All artists engage in directing attention. I'm always asking the questions "what makes something stand out?" and "what makes something meaningful right now?" Asking these questions brings scientific knowledge to design tasks where directing and harmonizing attention is an essential goal.
Caleb Brown (Philosophy In Motion) and I have just presented some of our research on film syntax and attention at CamraPenn's Screening Scholarship Media Fesitival (SSMF) at the Annenberg School for Communication in Philadelphia. We took apart several scenes from Hal Ashby's film Being There (1979) to show how directors can use basic patterns in human attention to create meaning and to heighten attention. We looked at the way that eye contact is used to negotiate meaning in conversation and we looked at the ways joint attention can be established through careful editing and shot framing. It seems that a lot of the communicative power of film can be traced back to basic attention patterns that viewers identify with as they watch film.
You'll notice in the images below that several visual elements (e.g., the rule of thirds, lead room violations, mise-en-scène) work to establish points of salience.
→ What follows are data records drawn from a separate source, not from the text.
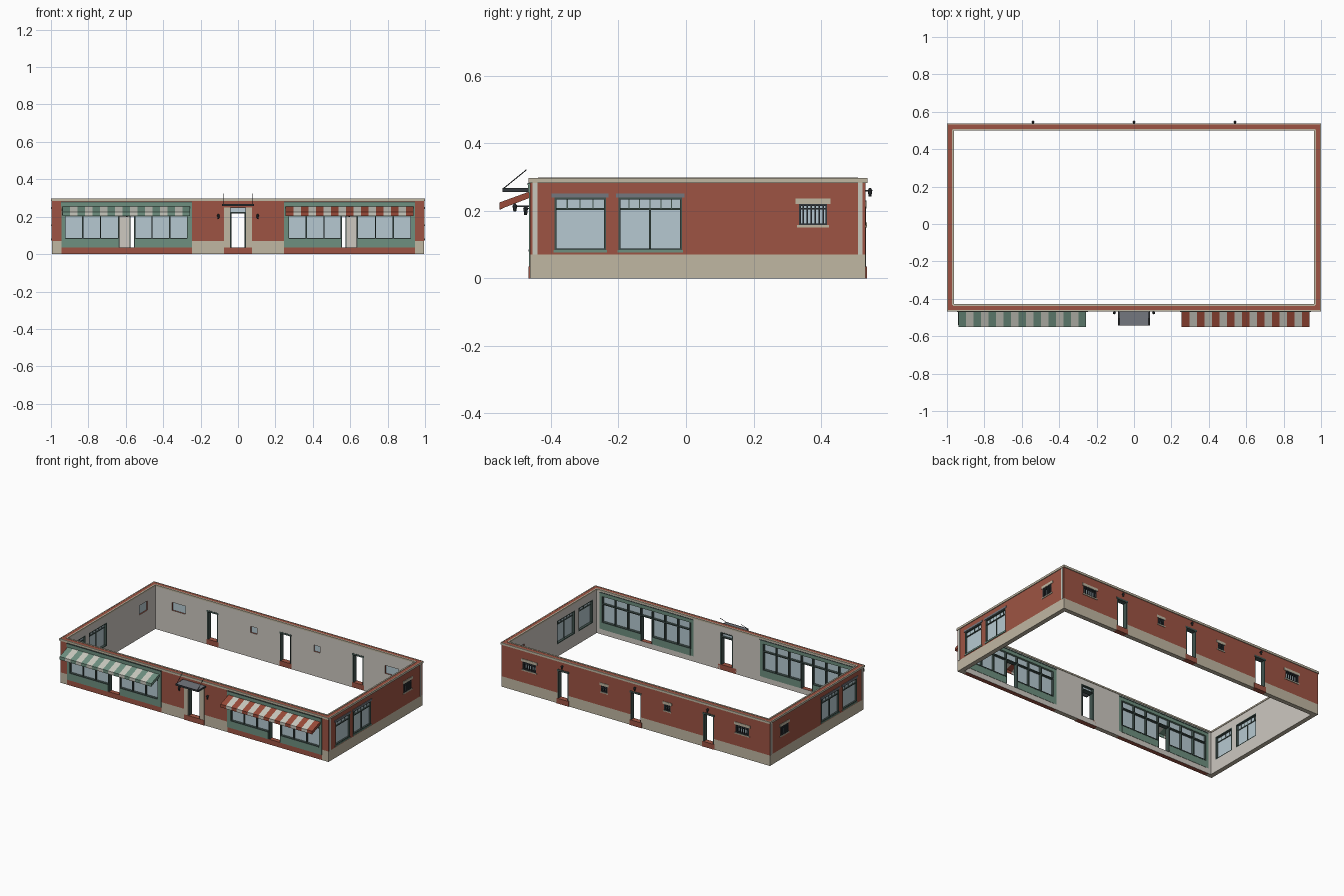
import bpy, bmesh
from mathutils import Vector, Matrix

cube = bpy.data.objects.get("Cube")
if cube:
    bpy.data.objects.remove(cube)


def material(name, hexcode):
    rgb = [int(hexcode[i:i + 2], 16) / 255 for i in (0, 2, 4)]
    col = [c / 12.92 if c < 0.04 else ((c + 0.055) / 1.055) ** 2.4 for c in rgb] + [1]
    m = bpy.data.materials.new(name)
    m.use_nodes = True
    m.diffuse_color = col
    m.node_tree.nodes["Principled BSDF"].inputs["Base Color"].default_value = col
    return m


BRICK = material("brick red", "9E5443")
STONE = material("stone", "C0B7A2")
PLASTER = material("plaster", "CDC8C0")
FRAME = material("dark green frame", "42544F")
GREEN = material("shop green", "6E9080")
GLASS = material("pale glass", "B6C9D1")
CREAM = material("awning cream", "C8C8BE")
CLOTH = material("awning red", "9A4A38")
GREY = material("canopy grey", "74777E")
METAL = material("dark metal", "33383C")


def P(side, u, d, z):
    """Point on a wall: u along it, d outward from its face, z up."""
    return Vector({"front": (u, -0.462 - d, z), "back": (u, 0.532 + d, z),
                   "right": (0.995 + d, u, z), "left": (-0.995 - d, u, z)}[side])


def finish(name, bm, mats):
    me = bpy.data.meshes.new(name)
    bm.to_mesh(me)
    bm.free()
    for m in mats:
        me.materials.append(m)
    ob = bpy.data.objects.new(name, me)
    bpy.context.scene.collection.objects.link(ob)
    return ob


def boxes(name, mat, side, items):
    """One object from boxes (u0, u1, d0, d1, z0, z1) on a wall."""
    bm = bmesh.new()
    for u0, u1, d0, d1, z0, z1 in items:
        a, b = P(side, u0, d0, z0), P(side, u1, d1, z1)
        size = [abs(q - p) for p, q in zip(a, b)]
        mx = Matrix.Translation((a + b) / 2) @ Matrix.Diagonal((*size, 1))
        bmesh.ops.create_cube(bm, size=1, matrix=mx)
    return finish(name, bm, [mat])


def wall(side, u0, u1, holes, low_brick=()):
    """Gridded wall sheet with openings, stone base and plastered inside."""
    bm = bmesh.new()
    us = sorted({u0, u1, *[v for h in holes for v in h[:2]], *[v for r in low_brick for v in r]})
    zs = sorted({0, 0.07, 0.283, 0.296, *[v for h in holes for v in h[2:]]})
    out = P(side, 0, 1, 0) - P(side, 0, 0, 0)
    for a, b in zip(us, us[1:]):
        for c, e in zip(zs, zs[1:]):
            u, z = (a + b) / 2, (c + e) / 2
            if any(h[0] < u < h[1] and h[2] < z < h[3] for h in holes):
                continue
            f = bm.faces.new([bm.verts.new(P(side, *q)) for q in
                              ((a, 0, c), (b, 0, c), (b, 0, e), (a, 0, e))])
            f.normal_update()
            if f.normal.dot(out) < 0:
                f.normal_flip()
            brick = z > 0.07 or any(r[0] < u < r[1] for r in low_brick)
            f.material_index = 0 if brick else 1
    bmesh.ops.remove_doubles(bm, verts=bm.verts, dist=1e-5)
    ob = finish(side + "_wall", bm, [BRICK, STONE, PLASTER, PLASTER])
    s = ob.modifiers.new("thickness", "SOLIDIFY")
    s.thickness, s.offset, s.material_offset = 0.03, -1, 2


def border(u0, u1, z0, z1, w, d0, d1):
    return [(u0, u0 + w, d0, d1, z0, z1), (u1 - w, u1, d0, d1, z0, z1),
            (u0, u1, d0, d1, z0, z0 + w), (u0, u1, d0, d1, z1 - w, z1)]


def posts(us, w, d0, d1, z0, z1):
    return [(u - w / 2, u + w / 2, d0, d1, z0, z1) for u in us]


def spread(u0, u1, n):
    return [u0 + (u1 - u0) * i / n for i in range(1, n)]


def barred_window(name, side, u0, u1, z0, z1, bars):
    boxes(name + "_glass", GLASS, side, [(u0, u1, -0.022, -0.018, z0, z1)])
    boxes(name + "_bars", METAL, side, border(u0, u1, z0, z1, 0.005, -0.02, 0.001)
          + posts(spread(u0, u1, bars), 0.004, -0.005, 0.001, z0, z1)
          + [(u0, u1, -0.005, 0.001, z1 - 0.016, z1 - 0.012)])
    boxes(name + "_stone", STONE, side, [(u0 - 0.01, u1 + 0.01, -0.01, 0.003, z1, z1 + 0.017),
                                         (u0 - 0.006, u1 + 0.006, -0.01, 0.004, z0 - 0.007, z0)])


def lantern(name, side, u, d, z0, z1):
    bm = bmesh.new()
    for r1, r2, a, b in ((0.004, 0.007, z0, z1 - 0.008), (0.008, 0.002, z1 - 0.008, z1)):
        bmesh.ops.create_cone(bm, cap_ends=True, segments=8, radius1=r1, radius2=r2, depth=b - a,
                              matrix=Matrix.Translation(P(side, u, d, (a + b) / 2)))
    finish(name, bm, [METAL])
    boxes(name + "_bracket", METAL, side, [(u - 0.002, u + 0.002, 0, d, z1 - 0.01, z1 - 0.006)])


# Opening layouts
SHOPS = [(-0.945, -0.245), (0.245, 0.945)]
BIG = [(-0.39, -0.237), (-0.2, -0.012)]
DOORS = [-0.54, 0, 0.54]
BACKWIN = [(-0.79, 0.05, 0.158, 0.212, 6), (0.79, 0.05, 0.158, 0.212, 6),
           (-0.234, 0.023, 0.165, 0.207, 4), (0.234, 0.023, 0.165, 0.207, 4)]

# Walls
wall("front", -0.995, 0.995, [(a, b, 0.035, 0.28) for a, b in SHOPS]
     + [(-0.043, 0.043, 0.035, 0.25)], SHOPS + [(-0.075, 0.075)])
wall("back", -0.995, 0.995, [(x - 0.037, x + 0.037, 0.035, 0.222) for x in DOORS]
     + [(x - w, x + w, a, b) for x, w, a, b, n in BACKWIN], [(x - 0.037, x + 0.037) for x in DOORS])
for side in ("left", "right"):
    wall(side, -0.435, 0.505, [(a, b, 0.083, 0.24) for a, b in BIG] + [(0.335, 0.418, 0.158, 0.22)])

# Cornice, inner lip and corner strips
for side in ("front", "back", "left", "right"):
    a, b = (-1, 1) if side in ("front", "back") else (-0.467, 0.537)
    boxes(side + "_cornice", STONE, side, [(a, b, -0.001, 0.005, 0.283, 0.297),
                                           (a + 0.033, b - 0.033, -0.033, -0.023, 0.288, 0.298)])
for side in ("left", "right"):
    boxes(side + "_corner_strips", CREAM, side, posts([-0.447, 0.516], 0.014, -0.001, 0.002, 0.07, 0.283))

# Side windows
for side in ("left", "right"):
    for i, (a, b) in enumerate(BIG):
        name = f"{side}_window_{i + 1}"
        boxes(name + "_glass", GLASS, side, [(a, b, -0.014, -0.01, 0.083, 0.24)])
        boxes(name + "_frame", FRAME, side, border(a, b, 0.083, 0.24, 0.006, -0.03, 0.001)
              + [(a, b, -0.018, -0.004, 0.203, 0.209)]
              + posts(spread(a, b, 4 + 2 * i), 0.003, -0.016, -0.008, 0.206, 0.24)
              + posts(spread(a, b, 1 + i), 0.006, -0.018, -0.004, 0.083, 0.206))
        boxes(name + "_lintel", GREY, side, [(a - 0.008, b + 0.008, -0.01, 0.004, 0.24, 0.252)])
        boxes(name + "_sill", GREEN, side, [(a - 0.003, b + 0.003, -0.01, 0.004, 0.076, 0.084)])
    barred_window(side + "_small_window", side, 0.335, 0.418, 0.158, 0.22, 7)

# Back windows, doorways and lanterns
for i, (x, w, a, b, n) in enumerate(BACKWIN):
    barred_window(f"back_window_{i + 1}", "back", x - w, x + w, a, b, n)
for i, x in enumerate(DOORS):
    name = f"back_door_{i + 1}"
    boxes(name + "_frame", FRAME, "back", posts([x - 0.037, x + 0.037], 0.006, -0.031, 0.001, 0.035, 0.222)
          + [(x - 0.044, x + 0.044, -0.031, 0.003, 0.218, 0.23)])
    boxes(name + "_step", BRICK, "back", [(x - 0.045, x + 0.045, -0.03, 0.004, 0, 0.035)])
    lantern(name + "_lantern", "back", x, 0.013, 0.243, 0.268)

# Shopfronts and awnings
for tag, s, cloth in (("left", 1, CLOTH), ("right", -1, GREEN)):
    def shop(name, mat, items):
        boxes(f"{tag}_shop_{name}", mat, "front", [
            (min(s * a, s * b), max(s * a, s * b), *rest) for a, b, *rest in items])

    shop("fascia", GREEN, [(0.245, 0.945, -0.03, 0.006, 0.255, 0.28),
                           (0.245, 0.27, -0.03, 0.003, 0.035, 0.255), (0.925, 0.945, -0.03, 0.003, 0.035, 0.255)])
    shop("bulkhead", GREEN, [(0.27, 0.55, -0.032, 0.003, 0.035, 0.082), (0.64, 0.925, -0.032, 0.003, 0.035, 0.082)])
    shop("glass", GLASS, [(0.27, 0.55, -0.016, -0.012, 0.08, 0.255), (0.64, 0.925, -0.016, -0.012, 0.08, 0.255),
                          (0.55, 0.64, -0.016, -0.012, 0.205, 0.255)])
    bars = [0.27, 0.365, 0.46, 0.552, 0.638, 0.735, 0.83, 0.925]
    shop("frame", FRAME, posts(bars, 0.007, -0.032, -0.002, 0.08, 0.255) + posts([0.552, 0.638], 0.007, -0.032, -0.002, 0.035, 0.09)
         + [(0.27, 0.925, -0.032, -0.004, 0.202, 0.208), (0.245, 0.945, -0.032, 0.008, 0.276, 0.282),
            (0.27, 0.55, -0.034, 0.004, 0.08, 0.086), (0.64, 0.925, -0.034, 0.004, 0.08, 0.086)])
    lantern(f"{tag}_shop_lantern", "front", s * 0.595, 0.045, 0.198, 0.222)

    # Striped cloth with a hanging front edge and end cheeks
    bm = bmesh.new()
    x0, width, count = s * 0.597 - 0.34, 0.04, 17
    fold = [(0.002, 0.257), (0.09, 0.225), (0.09, 0.204)]
    for i in range(count):
        for p, q in zip(fold, fold[1:]):
            a, b = x0 + i * width, x0 + (i + 1) * width
            f = bm.faces.new([bm.verts.new(P("front", u, *r)) for u, r in ((a, p), (a, q), (b, q), (b, p))])
            f.material_index = i % 2
    for x in (x0, x0 + count * width):
        bm.faces.new([bm.verts.new(P("front", x, *r)) for r in fold + [(0.075, 0.21), (0.002, 0.238)]])
    bmesh.ops.remove_doubles(bm, verts=bm.verts, dist=1e-5)
    ob = finish(f"{tag}_awning", bm, [cloth, CREAM])
    ob.modifiers.new("thickness", "SOLIDIFY").thickness = 0.003

# Main entrance
boxes("entrance_pilasters", STONE, "front", posts([-0.059, 0.059], 0.03, -0.001, 0.003, 0.035, 0.25))
boxes("entrance_step", BRICK, "front", [(-0.075, 0.075, -0.03, 0.004, 0, 0.035)])
boxes("entrance_glass", GLASS, "front", [(-0.043, 0.043, -0.016, -0.012, 0.222, 0.25)])
boxes("entrance_frame", FRAME, "front", posts([-0.043, 0.043], 0.008, -0.032, 0.002, 0.035, 0.25)
      + [(-0.043, 0.043, -0.032, 0, 0.218, 0.224), (-0.043, 0.043, -0.032, 0, 0.246, 0.252)])
boxes("entrance_canopy", GREY, "front", [(-0.083, 0.083, 0, 0.08, 0.258, 0.266)])
boxes("entrance_canopy_edge", METAL, "front", [(-0.084, 0.084, 0.078, 0.082, 0.256, 0.267)]
      + posts([-0.083, 0.083], 0.003, 0, 0.082, 0.256, 0.267))
for tag, s in (("left", 1), ("right", -1)):
    a, b = P("front", s * 0.078, 0.08, 0.265), P("front", s * 0.078, 0.01, 0.322)
    bm = bmesh.new()
    mx = Matrix.Translation((a + b) / 2) @ (b - a).to_track_quat("Z", "Y").to_matrix().to_4x4()
    bmesh.ops.create_cone(bm, cap_ends=True, segments=6, radius1=0.0015, radius2=0.0015,
                          depth=(b - a).length, matrix=mx)
    finish(f"{tag}_canopy_rod", bm, [METAL])
    lantern(f"{tag}_entrance_lantern", "front", s * 0.105, 0.013, 0.187, 0.215)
These work together with the editing techniques and the framing of the shots to reify joint attention as we move from attention contact in the wide shot to attention following with the two shot.